In the management of Asian family firms, owners often rely on trusted professionals to handle the execution of day-to-day business. These so-called loyal lieutenants spend years working with the firm’s owners, becoming intimately familiar with both the business and the values of the family owners.
This has many advantages: a clear family leader with an army of experienced non-family executors is a very efficient way to run a business. Long tenures also build consistency and deep experience, as well as closely knit teams that can move fast. In this context, most loyal lieutenants become excellent managers.
Family firms that expand overseas or that enter industries requiring more advanced technology or coordination, can often find themselves losing their way.
There is, however, also an argument that this model can be a bar to attracting the most capable outside talent. Since decision-making is often in the hands of family members, even the best managers can face career limits. Another risk is that less talented loyal lieutenants may use the family’s trust to block the ascent of capable middle managers whom they see as a threat.
Of course, much can depend on the context of the firm in question. Stable businesses that are not especially complex or technologically advanced can find that management by experienced, loyal lieutenants works well for their needs.
One drawback of relying too much on a few loyal lieutenants comes from the limitations it poses on growth, especially growth that brings new levels of complexity.
For example, family firms that expand overseas or that enter industries requiring more advanced technology or coordination, can often find themselves losing their way. This is because trusted insiders possess only the same experience as the firm’s owners – having served them for so many decades.
Despite a general lack of familiarity with the new initiatives, the inclination is usually to leave decision-making and execution in the hands of insiders. Inevitably this means top management spending considerable time and effort catching up, irrespective of whether they have the capacity to adapt themselves to the new ways of doing things.
In situations where family owners embark on an ambitious strategic transformation, taking the firm into new territory, top management is therefore immediately stretched posing a serious challenge to achieving stable growth.
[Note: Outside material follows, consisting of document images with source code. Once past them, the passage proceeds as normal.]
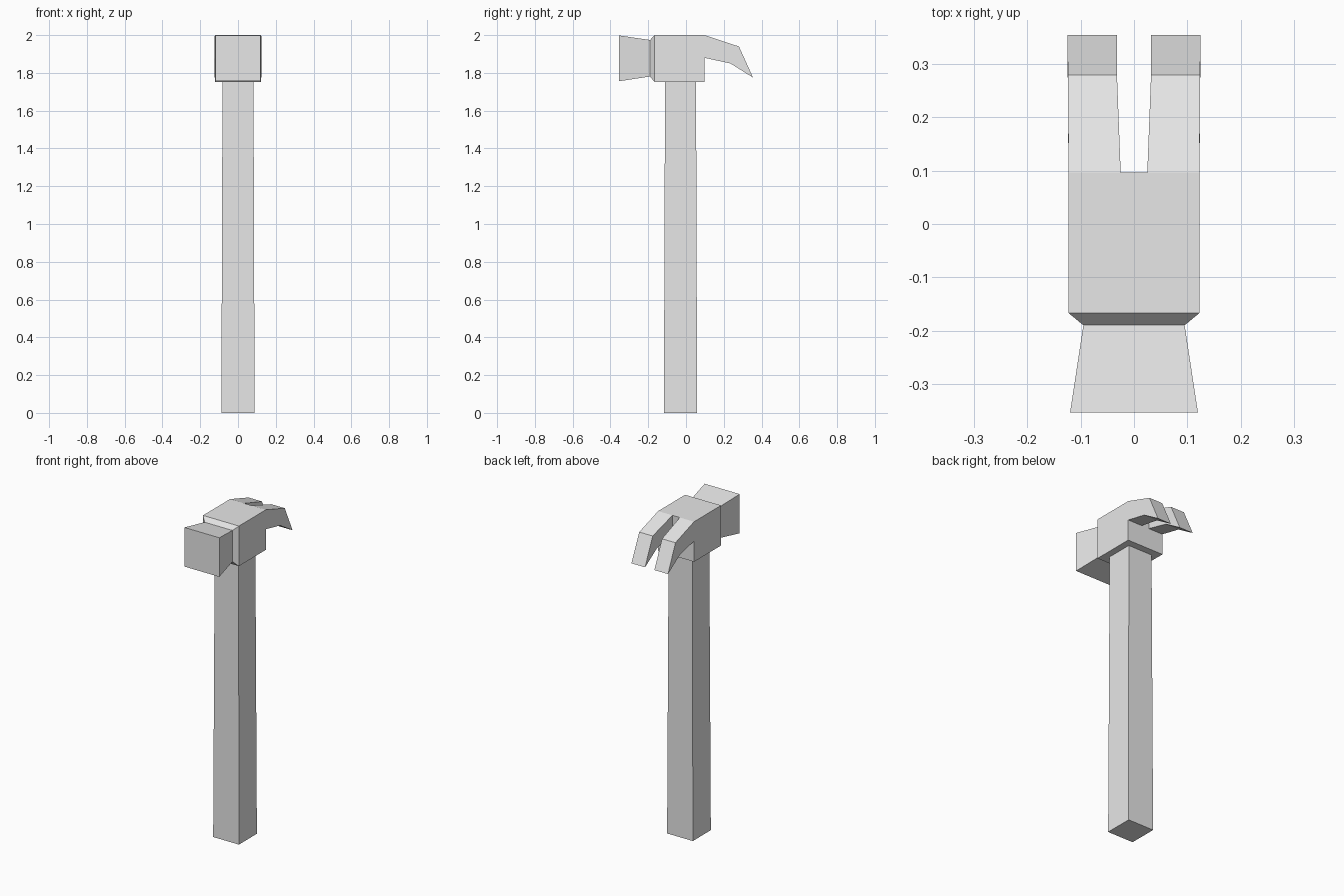
import bpy
import bmesh

cube = bpy.data.objects.get("Cube")
if cube:
    bpy.data.objects.remove(cube, do_unlink=True)

grey = bpy.data.materials.new("light_grey")
grey.use_nodes = True
grey.diffuse_color = (0.8, 0.8, 0.8, 1)
grey.node_tree.nodes["Principled BSDF"].inputs["Base Color"].default_value = (0.8, 0.8, 0.8, 1)


def loft(name, rings, cap_start=True, cap_end=True):
    """Skin a series of four-cornered rings into one flat-shaded part."""
    bm = bmesh.new()
    loops = [[bm.verts.new(p) for p in ring] for ring in rings]
    for a, b in zip(loops, loops[1:]):
        for i in range(4):
            j = (i + 1) % 4
            bm.faces.new((a[i], a[j], b[j], b[i]))
    if cap_start:
        bm.faces.new(loops[0][::-1])
    if cap_end:
        bm.faces.new(loops[-1])
    bmesh.ops.remove_doubles(bm, verts=bm.verts[:], dist=0.0005)
    bmesh.ops.recalc_face_normals(bm, faces=bm.faces[:])
    mesh = bpy.data.meshes.new(name)
    bm.to_mesh(mesh)
    bm.free()
    mesh.materials.append(grey)
    obj = bpy.data.objects.new(name, mesh)
    bpy.context.collection.objects.link(obj)
    return obj


def level_ring(half, z, y=-0.029):
    return [(-half, y - half, z), (half, y - half, z), (half, y + half, z), (-half, y + half, z)]


def upright_ring(y, half, low, high):
    return [(-half, y, low), (half, y, low), (half, y, high), (-half, y, high)]


# Handle, slightly wider at the foot
loft("handle", [level_ring(0.088, 0), level_ring(0.082, 1.76)])

# Head: flared striking face, narrow neck, square body
loft("hammer_head", [
    upright_ring(-0.354, 0.12, 1.756, 1.998),
    upright_ring(-0.19, 0.095, 1.781, 1.974),
    upright_ring(-0.167, 0.123, 1.752, 2.0),
    upright_ring(0.097, 0.123, 1.752, 2.0),
])

# Claw: (top y, top z, bottom y, bottom z, inner x, outer x), ending in an edge
sections = [
    (0.097, 2.0, 0.097, 1.88, 0.025, 0.123),
    (0.28, 1.94, 0.235, 1.85, 0.032, 0.124),
    (0.355, 1.775, 0.355, 1.775, 0.032, 0.125),
]
claw = loft("claw_prongs", [
    [(xi, yt, zt), (xo, yt, zt), (xo, yb, zb), (xi, yb, zb)]
    for yt, zt, yb, zb, xi, xo in sections
], cap_start=False, cap_end=False)
claw.modifiers.new("both_sides", 'MIRROR').use_mirror_merge = False
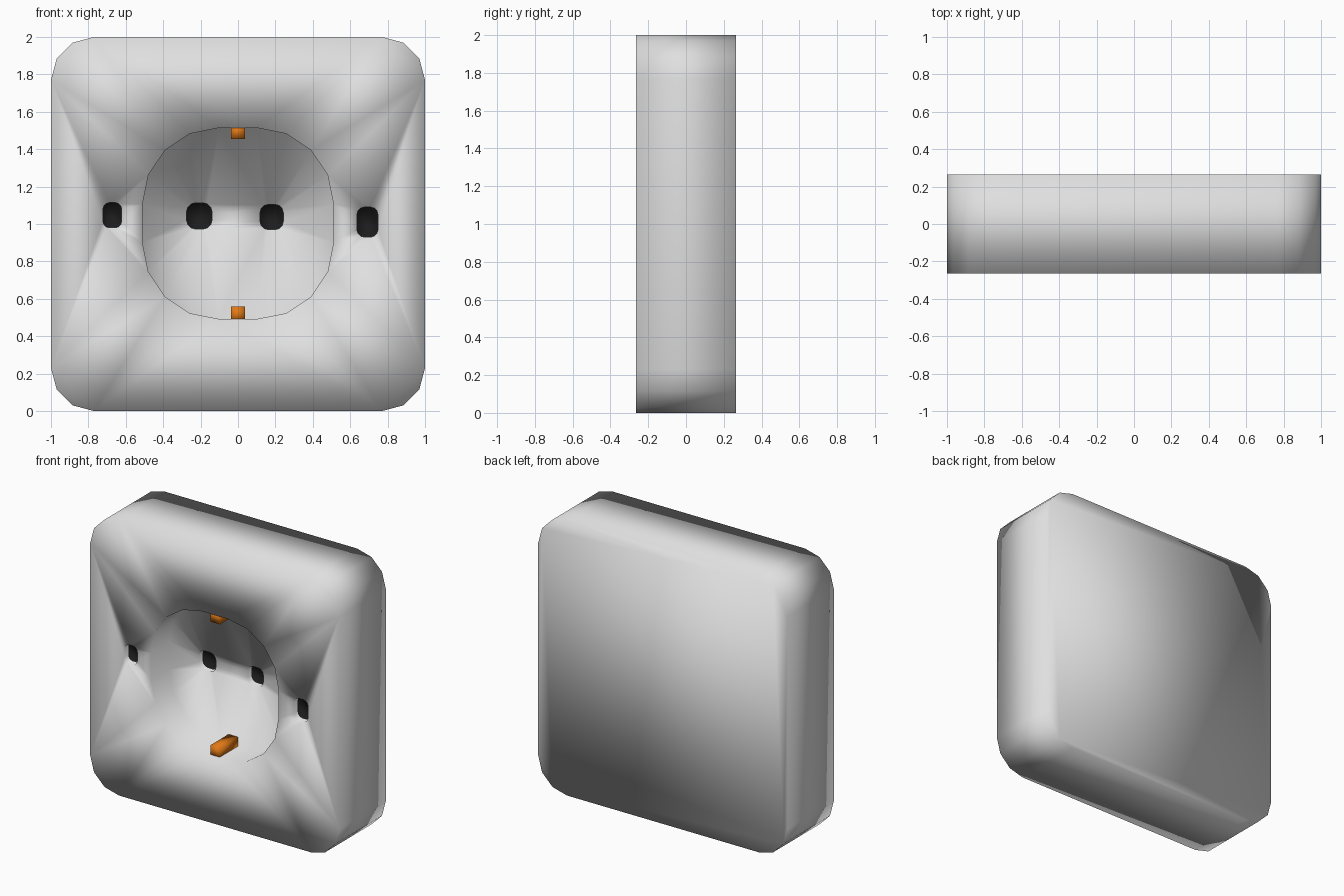
import bpy, bmesh, math

if "Cube" in bpy.data.objects:
    bpy.data.objects.remove(bpy.data.objects["Cube"])

D = 0.265        # half depth of the block
FLOOR = -0.055   # y of the recess floor
HOLE_DEPTH = 0.04


def material(name, rgb):
    m = bpy.data.materials.new(name)
    m.diffuse_color = (*rgb, 1)
    m.use_nodes = True
    m.node_tree.nodes["Principled BSDF"].inputs["Base Color"].default_value = m.diffuse_color
    return m


grey = material("light grey plastic", (0.74, 0.74, 0.74))
black = material("black hole", (0.012, 0.012, 0.012))
orange = material("orange contact", (0.75, 0.19, 0.008))


def ring(bm, cx, cz, hx, hz, r, seg, y):
    """Closed rounded rectangle in the xz plane; returns verts and edges."""
    vs = []
    for k, (sx, sz) in enumerate([(1, 1), (-1, 1), (-1, -1), (1, -1)]):
        for i in range(seg + 1):
            a = math.pi / 2 * (k + i / seg)
            vs.append(bm.verts.new((cx + sx * (hx - r) + r * math.cos(a), y,
                                    cz + sz * (hz - r) + r * math.sin(a))))
    n = len(vs)
    return vs, [bm.edges.new((vs[i], vs[(i + 1) % n])) for i in range(n)]


def bridge(bm, a, b):
    n = len(a)
    for i in range(n):
        j = (i + 1) % n
        bm.faces.new((a[i], a[j], b[j], b[i]))


def blind_hole(bm, cx, cz, hx, hz, y):
    """Shallow pin hole with a dark bottom; returns its rim edges."""
    r = min(hx, hz) * 0.7
    rim, edges = ring(bm, cx, cz, hx, hz, r, 3, y)
    base, _ = ring(bm, cx, cz, hx, hz, r, 3, y + HOLE_DEPTH)
    bridge(bm, rim, base)
    bm.faces.new(base).material_index = 1
    return edges


def finish(bm, name, mats):
    bmesh.ops.recalc_face_normals(bm, faces=bm.faces[:])
    for f in bm.faces:
        f.smooth = True
    me = bpy.data.meshes.new(name)
    bm.to_mesh(me)
    bm.free()
    ob = bpy.data.objects.new(name, me)
    for m in mats:
        me.materials.append(m)
    bpy.context.collection.objects.link(ob)
    return ob


# socket body: rounded block with a round-cornered recess
bm = bmesh.new()
front, front_e = ring(bm, 0, 1, 1, 1, 0.23, 3, -D)
back, _ = ring(bm, 0, 1, 1, 1, 0.23, 3, D)
bridge(bm, front, back)
bm.faces.new(back)
rim, rim_e = ring(bm, 0, 1.003, 0.511, 0.511, 0.41, 4, -D)
floor, floor_e = ring(bm, 0, 1.003, 0.511, 0.511, 0.41, 4, FLOOR)
bridge(bm, rim, floor)

# screw holes on the face, pin holes on the recess floor
face_e = front_e + rim_e
face_e += blind_hole(bm, -0.672, 1.047, 0.05, 0.067, -D)
face_e += blind_hole(bm, 0.692, 1.01, 0.056, 0.08, -D)
floor_e += blind_hole(bm, -0.207, 1.043, 0.068, 0.07, FLOOR)
floor_e += blind_hole(bm, 0.18, 1.037, 0.062, 0.067, FLOOR)
for edges in (face_e, floor_e):
    bmesh.ops.triangle_fill(bm, edges=edges, use_beauty=True, use_dissolve=False)
finish(bm, "socket_body", [grey, black])

# grounding contacts at the top and bottom of the recess
for name, z0, z1 in (("top_contact", 1.455, 1.53), ("bottom_contact", 0.475, 0.56)):
    bm = bmesh.new()
    bmesh.ops.create_cube(bm, size=1)
    for v in bm.verts:
        v.co = (v.co.x * 0.074,
                -0.262 if v.co.y < 0 else FLOOR + 0.01,
                z0 if v.co.z < 0 else z1)
    finish(bm, name, [orange])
The talent shortage is often most pressing at headquarters.
In my research, I always find it remarkable how lean Asian family firms are at the top, with little expertise or spare talent to work on new things. When an unusual opportunity or crisis arises, or a major strategic change, everyone is pulled in to help, including an array of ad-hoc external advisors. Bringing experienced outsiders into the business would avoid this costly learning curve, yet family firms can often find it hard to integrate new talent.
This is not because owners do not appreciate it, but because the family firm is rarely the right environment for outsiders to succeed. A business that works well with a closely-knit, lean and agile owner-led team rarely features clear key performance indicators, detailed strategic plans, board charters or other procedures common in multinationals.
Without clear expectations or resources to support top management, this means it is hard for outsiders to perform. Ultimately most external hires last no more than a year or two.
There is no labour market for “loyal lieutenants” – one can only groom them over many years.
So what is the solution?
Sometimes family firms opt to create semi-separate units under loose guidance that are run by outsiders who may also hold some equity to tie them to the family. However, this model can run into complex monitoring problems.
Others firms may even resort to hijacking other people’s loyal insiders, but they can find they do not share the same values.
Based on observations of some highly successful Asian family firms, here are some internal practices that can help expand a firm’s expertise:
- Broaden the top: Great family firm patriarchs will regularly send their top layer of management for outside training and exposure to other ways of working, despite them being stretched running a range of firms.
- Move the middle: Thanks to the ample opportunities provided by owner, motivated mid-career professionals in family firms often find their career path is faster than in global firms. Middle management is a flexible and trusted resource that can be promoted to new challenges on their own, instead of under the tutelage of more senior loyal staffers.
- Broaden the base: Building more slack at lower layers allows family firms to scale up faster at a lower cost. For this reason, great family business leaders are constantly scouting for entry-level talent irrespective of job openings. New, young talent provides ad-hoc top management support and a testing ground for talented future loyal lieutenants.
- Change yourself: Any great ambition must come with a willingness to improve oneself. Similarly, to access a greater pool of good non-family management, owners must create better organisations. Leading change by example is an essential attitude for family owners who seek to move from successful to extraordinary.
Family firms have important advantages such as strong values, high levels of trust, consistency and a long-term perspective.
Relying on trusted insiders need not pose a limitation on growth as long as owners continuously broaden their organisation beyond what they themselves can do. Ultimately, for any ambitious family business, successful transformation begins with a change in the owners themselves.
The writer is Associate Professor in the Department of Strategy & Policy at NUS Business School. Her research focuses on corporate strategy, in particular of Asian family business groups.
This article was first published on Think Business, the official knowledge site of the National University of Singapore (NUS) Business School, on July 26, 2017.